Where a line in the records below includes "context", pull that line out.

(Data excerpts)
= = = = = = =
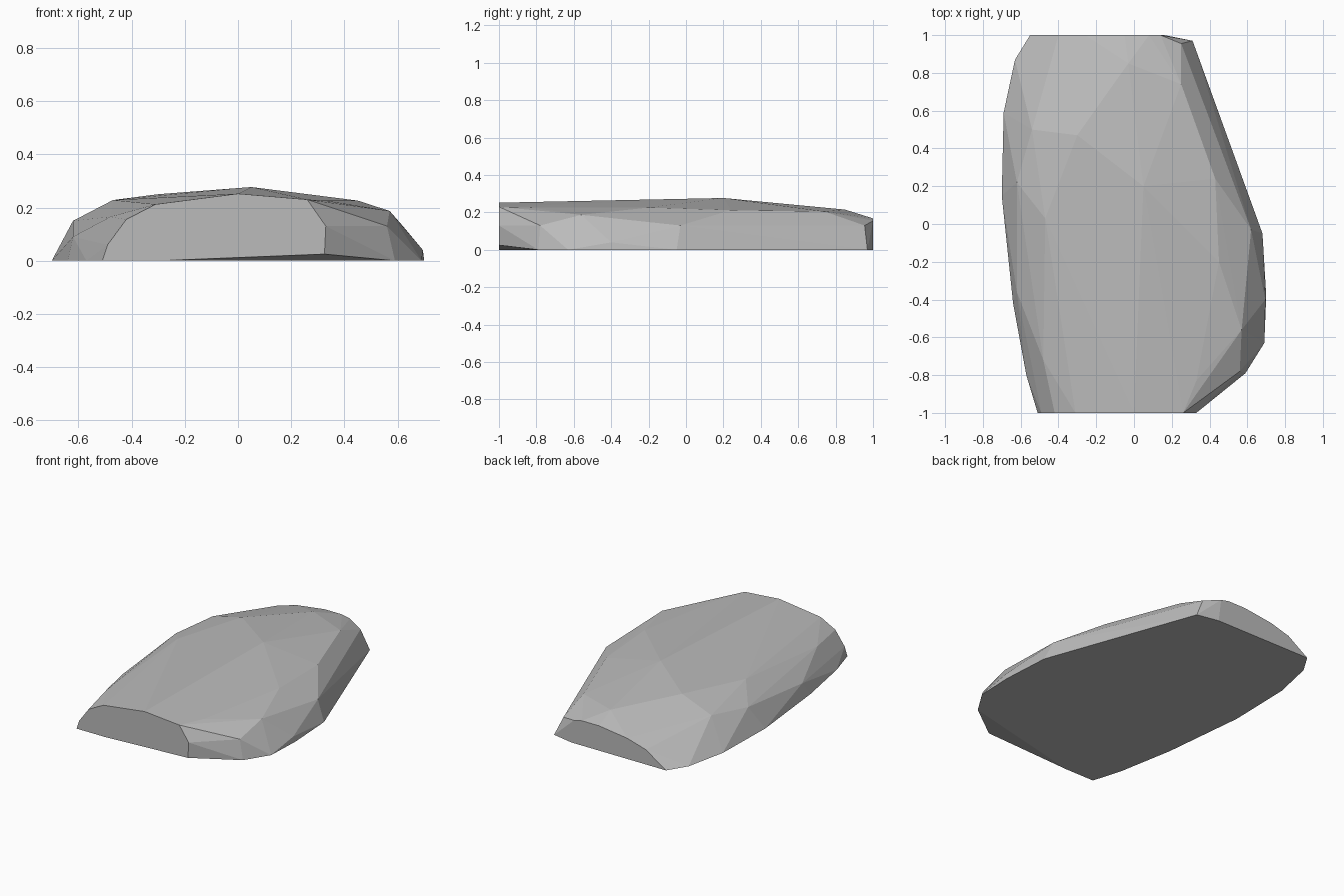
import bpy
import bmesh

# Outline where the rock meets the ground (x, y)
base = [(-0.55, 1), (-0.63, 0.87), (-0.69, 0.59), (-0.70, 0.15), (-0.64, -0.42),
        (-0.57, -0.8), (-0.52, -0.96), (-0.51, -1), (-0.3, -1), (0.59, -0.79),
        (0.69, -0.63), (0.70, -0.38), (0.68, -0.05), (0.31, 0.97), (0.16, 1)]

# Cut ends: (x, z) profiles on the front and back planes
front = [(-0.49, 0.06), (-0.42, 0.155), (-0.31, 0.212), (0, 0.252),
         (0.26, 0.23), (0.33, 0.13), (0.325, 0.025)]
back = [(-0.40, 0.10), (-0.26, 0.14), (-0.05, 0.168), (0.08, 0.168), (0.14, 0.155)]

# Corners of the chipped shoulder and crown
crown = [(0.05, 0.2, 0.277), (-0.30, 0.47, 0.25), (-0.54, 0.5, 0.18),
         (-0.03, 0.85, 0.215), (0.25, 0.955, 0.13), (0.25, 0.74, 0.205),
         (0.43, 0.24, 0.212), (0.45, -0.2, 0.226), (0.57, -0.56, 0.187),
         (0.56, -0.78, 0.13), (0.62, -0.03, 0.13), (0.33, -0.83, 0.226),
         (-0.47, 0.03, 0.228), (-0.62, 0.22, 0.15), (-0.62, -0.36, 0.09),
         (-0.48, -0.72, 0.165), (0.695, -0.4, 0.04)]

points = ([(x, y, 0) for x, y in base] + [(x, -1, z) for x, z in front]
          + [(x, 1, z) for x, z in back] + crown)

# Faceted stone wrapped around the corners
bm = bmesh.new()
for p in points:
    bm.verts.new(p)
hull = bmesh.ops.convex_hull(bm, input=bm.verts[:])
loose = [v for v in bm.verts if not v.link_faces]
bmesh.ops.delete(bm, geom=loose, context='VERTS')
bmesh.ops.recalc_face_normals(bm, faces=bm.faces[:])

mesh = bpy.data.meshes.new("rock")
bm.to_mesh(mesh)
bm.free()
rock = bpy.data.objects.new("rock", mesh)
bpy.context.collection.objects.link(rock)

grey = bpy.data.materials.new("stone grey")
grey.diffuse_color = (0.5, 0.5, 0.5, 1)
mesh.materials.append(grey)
= = = = = = =
--- Answer section ---
bmesh.ops.delete(bm, geom=loose, context='VERTS')
bpy.context.collection.objects.link(rock)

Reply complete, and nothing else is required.